■ **Assigned task**: Could you write out the lines below exactly, beginning with the first and finishing with the one that contains "i = min(int(t * n), n - 1)"?
---------- Source information
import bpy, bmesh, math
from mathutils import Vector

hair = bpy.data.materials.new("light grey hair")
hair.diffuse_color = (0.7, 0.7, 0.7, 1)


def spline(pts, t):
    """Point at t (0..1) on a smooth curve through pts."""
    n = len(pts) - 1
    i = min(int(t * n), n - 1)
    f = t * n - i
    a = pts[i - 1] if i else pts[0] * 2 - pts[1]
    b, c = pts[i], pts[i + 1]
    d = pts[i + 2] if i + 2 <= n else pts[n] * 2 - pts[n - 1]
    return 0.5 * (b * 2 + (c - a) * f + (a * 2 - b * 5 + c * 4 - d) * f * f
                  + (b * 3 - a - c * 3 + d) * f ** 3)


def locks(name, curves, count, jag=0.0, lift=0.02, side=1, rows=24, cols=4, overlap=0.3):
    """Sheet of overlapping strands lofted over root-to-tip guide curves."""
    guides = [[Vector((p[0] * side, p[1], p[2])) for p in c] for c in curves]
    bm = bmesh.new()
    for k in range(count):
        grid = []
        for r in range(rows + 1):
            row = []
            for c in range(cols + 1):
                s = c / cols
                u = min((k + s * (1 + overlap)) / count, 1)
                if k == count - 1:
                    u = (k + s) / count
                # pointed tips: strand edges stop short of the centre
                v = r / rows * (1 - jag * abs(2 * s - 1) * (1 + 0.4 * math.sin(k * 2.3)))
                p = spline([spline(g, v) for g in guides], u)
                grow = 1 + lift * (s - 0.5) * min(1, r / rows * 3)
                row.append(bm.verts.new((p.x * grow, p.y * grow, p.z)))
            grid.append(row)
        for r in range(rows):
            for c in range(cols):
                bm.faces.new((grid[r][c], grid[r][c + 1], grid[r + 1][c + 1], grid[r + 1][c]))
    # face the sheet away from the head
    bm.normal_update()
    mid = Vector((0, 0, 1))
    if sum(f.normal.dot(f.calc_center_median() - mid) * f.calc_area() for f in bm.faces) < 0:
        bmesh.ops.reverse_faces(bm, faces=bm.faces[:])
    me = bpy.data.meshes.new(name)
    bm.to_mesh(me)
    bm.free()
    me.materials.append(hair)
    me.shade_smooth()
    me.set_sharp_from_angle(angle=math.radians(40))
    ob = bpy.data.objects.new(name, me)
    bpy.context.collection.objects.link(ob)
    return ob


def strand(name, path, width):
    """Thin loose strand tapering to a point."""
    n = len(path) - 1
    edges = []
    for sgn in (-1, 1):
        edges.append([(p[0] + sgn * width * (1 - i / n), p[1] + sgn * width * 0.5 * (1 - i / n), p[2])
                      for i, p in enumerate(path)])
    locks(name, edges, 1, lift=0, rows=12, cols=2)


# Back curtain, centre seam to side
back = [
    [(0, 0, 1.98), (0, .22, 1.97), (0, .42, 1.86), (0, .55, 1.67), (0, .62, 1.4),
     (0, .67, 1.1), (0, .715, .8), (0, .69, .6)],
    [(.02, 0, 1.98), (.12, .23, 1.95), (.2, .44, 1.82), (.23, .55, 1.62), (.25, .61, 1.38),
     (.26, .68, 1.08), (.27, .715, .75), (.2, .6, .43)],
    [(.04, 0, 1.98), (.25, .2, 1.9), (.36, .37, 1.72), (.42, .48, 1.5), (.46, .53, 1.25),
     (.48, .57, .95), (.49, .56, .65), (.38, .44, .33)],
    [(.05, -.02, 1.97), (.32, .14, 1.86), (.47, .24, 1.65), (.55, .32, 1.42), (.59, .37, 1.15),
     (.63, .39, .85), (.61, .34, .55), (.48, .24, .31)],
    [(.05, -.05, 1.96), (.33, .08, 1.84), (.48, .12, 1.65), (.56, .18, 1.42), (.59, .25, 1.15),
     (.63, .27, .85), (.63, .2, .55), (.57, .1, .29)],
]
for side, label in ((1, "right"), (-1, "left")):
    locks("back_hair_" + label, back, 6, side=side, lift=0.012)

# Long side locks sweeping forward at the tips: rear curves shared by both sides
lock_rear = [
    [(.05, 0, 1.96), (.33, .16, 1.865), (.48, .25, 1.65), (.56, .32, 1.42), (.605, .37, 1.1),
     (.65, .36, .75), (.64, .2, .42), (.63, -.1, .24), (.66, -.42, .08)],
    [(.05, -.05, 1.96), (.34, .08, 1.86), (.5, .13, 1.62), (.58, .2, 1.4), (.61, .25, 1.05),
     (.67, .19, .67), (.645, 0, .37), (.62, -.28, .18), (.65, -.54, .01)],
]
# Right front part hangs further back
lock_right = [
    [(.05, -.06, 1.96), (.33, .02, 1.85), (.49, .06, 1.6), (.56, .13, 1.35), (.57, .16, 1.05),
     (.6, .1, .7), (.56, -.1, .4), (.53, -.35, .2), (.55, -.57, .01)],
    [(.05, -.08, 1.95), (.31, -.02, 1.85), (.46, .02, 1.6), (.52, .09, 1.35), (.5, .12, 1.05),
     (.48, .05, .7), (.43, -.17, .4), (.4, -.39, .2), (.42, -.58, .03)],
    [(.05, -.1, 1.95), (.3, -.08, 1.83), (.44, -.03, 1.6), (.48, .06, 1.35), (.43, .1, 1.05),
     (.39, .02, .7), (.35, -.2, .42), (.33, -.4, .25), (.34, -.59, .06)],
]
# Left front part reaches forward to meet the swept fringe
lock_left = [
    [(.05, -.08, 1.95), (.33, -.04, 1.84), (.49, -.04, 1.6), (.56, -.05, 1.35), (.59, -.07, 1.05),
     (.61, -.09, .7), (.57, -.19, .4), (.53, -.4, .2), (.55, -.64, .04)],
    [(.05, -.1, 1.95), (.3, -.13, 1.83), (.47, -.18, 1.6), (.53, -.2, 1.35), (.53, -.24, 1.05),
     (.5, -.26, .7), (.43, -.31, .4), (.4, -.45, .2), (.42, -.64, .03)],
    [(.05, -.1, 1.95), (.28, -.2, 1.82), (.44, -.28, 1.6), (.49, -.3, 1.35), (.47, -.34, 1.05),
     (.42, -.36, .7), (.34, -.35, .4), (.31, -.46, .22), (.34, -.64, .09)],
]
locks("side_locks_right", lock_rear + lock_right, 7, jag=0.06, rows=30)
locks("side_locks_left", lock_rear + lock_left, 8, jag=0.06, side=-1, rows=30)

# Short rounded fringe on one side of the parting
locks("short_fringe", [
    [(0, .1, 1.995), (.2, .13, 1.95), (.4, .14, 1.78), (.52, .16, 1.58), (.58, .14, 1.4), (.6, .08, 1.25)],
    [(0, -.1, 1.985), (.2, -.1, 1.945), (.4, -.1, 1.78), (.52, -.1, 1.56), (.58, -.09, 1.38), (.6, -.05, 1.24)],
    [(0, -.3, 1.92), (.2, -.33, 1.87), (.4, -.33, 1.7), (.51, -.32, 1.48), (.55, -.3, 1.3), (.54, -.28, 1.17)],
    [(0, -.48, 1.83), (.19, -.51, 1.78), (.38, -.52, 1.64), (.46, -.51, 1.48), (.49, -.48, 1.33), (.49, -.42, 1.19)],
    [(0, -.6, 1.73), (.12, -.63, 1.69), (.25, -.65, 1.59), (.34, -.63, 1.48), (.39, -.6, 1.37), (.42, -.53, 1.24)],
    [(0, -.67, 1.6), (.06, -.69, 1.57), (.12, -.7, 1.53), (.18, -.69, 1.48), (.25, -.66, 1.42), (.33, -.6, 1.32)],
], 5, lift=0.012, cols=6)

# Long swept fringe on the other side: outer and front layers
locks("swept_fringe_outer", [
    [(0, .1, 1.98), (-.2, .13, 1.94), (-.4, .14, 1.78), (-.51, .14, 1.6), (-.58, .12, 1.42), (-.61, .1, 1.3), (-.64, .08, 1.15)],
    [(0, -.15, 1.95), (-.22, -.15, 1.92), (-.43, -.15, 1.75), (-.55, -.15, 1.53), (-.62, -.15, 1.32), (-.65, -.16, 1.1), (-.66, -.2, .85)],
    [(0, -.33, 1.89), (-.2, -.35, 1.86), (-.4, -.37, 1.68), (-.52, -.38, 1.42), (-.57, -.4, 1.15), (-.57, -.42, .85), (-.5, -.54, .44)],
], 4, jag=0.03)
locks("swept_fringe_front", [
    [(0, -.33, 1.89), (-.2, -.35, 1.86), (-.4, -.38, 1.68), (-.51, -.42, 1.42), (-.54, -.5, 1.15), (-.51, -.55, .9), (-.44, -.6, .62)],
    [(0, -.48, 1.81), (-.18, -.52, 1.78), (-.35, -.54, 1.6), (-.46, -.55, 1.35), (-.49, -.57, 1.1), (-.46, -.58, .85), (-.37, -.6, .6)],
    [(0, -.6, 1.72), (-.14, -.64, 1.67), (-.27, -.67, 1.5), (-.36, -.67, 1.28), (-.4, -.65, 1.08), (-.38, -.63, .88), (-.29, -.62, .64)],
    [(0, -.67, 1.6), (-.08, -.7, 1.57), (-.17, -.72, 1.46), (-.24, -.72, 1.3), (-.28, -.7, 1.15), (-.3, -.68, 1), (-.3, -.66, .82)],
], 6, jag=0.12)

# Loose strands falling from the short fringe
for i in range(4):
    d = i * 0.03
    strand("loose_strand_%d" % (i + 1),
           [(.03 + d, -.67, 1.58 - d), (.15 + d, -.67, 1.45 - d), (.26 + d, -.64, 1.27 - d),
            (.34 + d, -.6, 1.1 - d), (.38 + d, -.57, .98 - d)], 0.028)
--------------------
■ **Answer space**:
import bpy, bmesh, math
from mathutils import Vector

hair = bpy.data.materials.new("light grey hair")
hair.diffuse_color = (0.7, 0.7, 0.7, 1)


def spline(pts, t):
    """Point at t (0..1) on a smooth curve through pts."""
    n = len(pts) - 1
    i = min(int(t * n), n - 1)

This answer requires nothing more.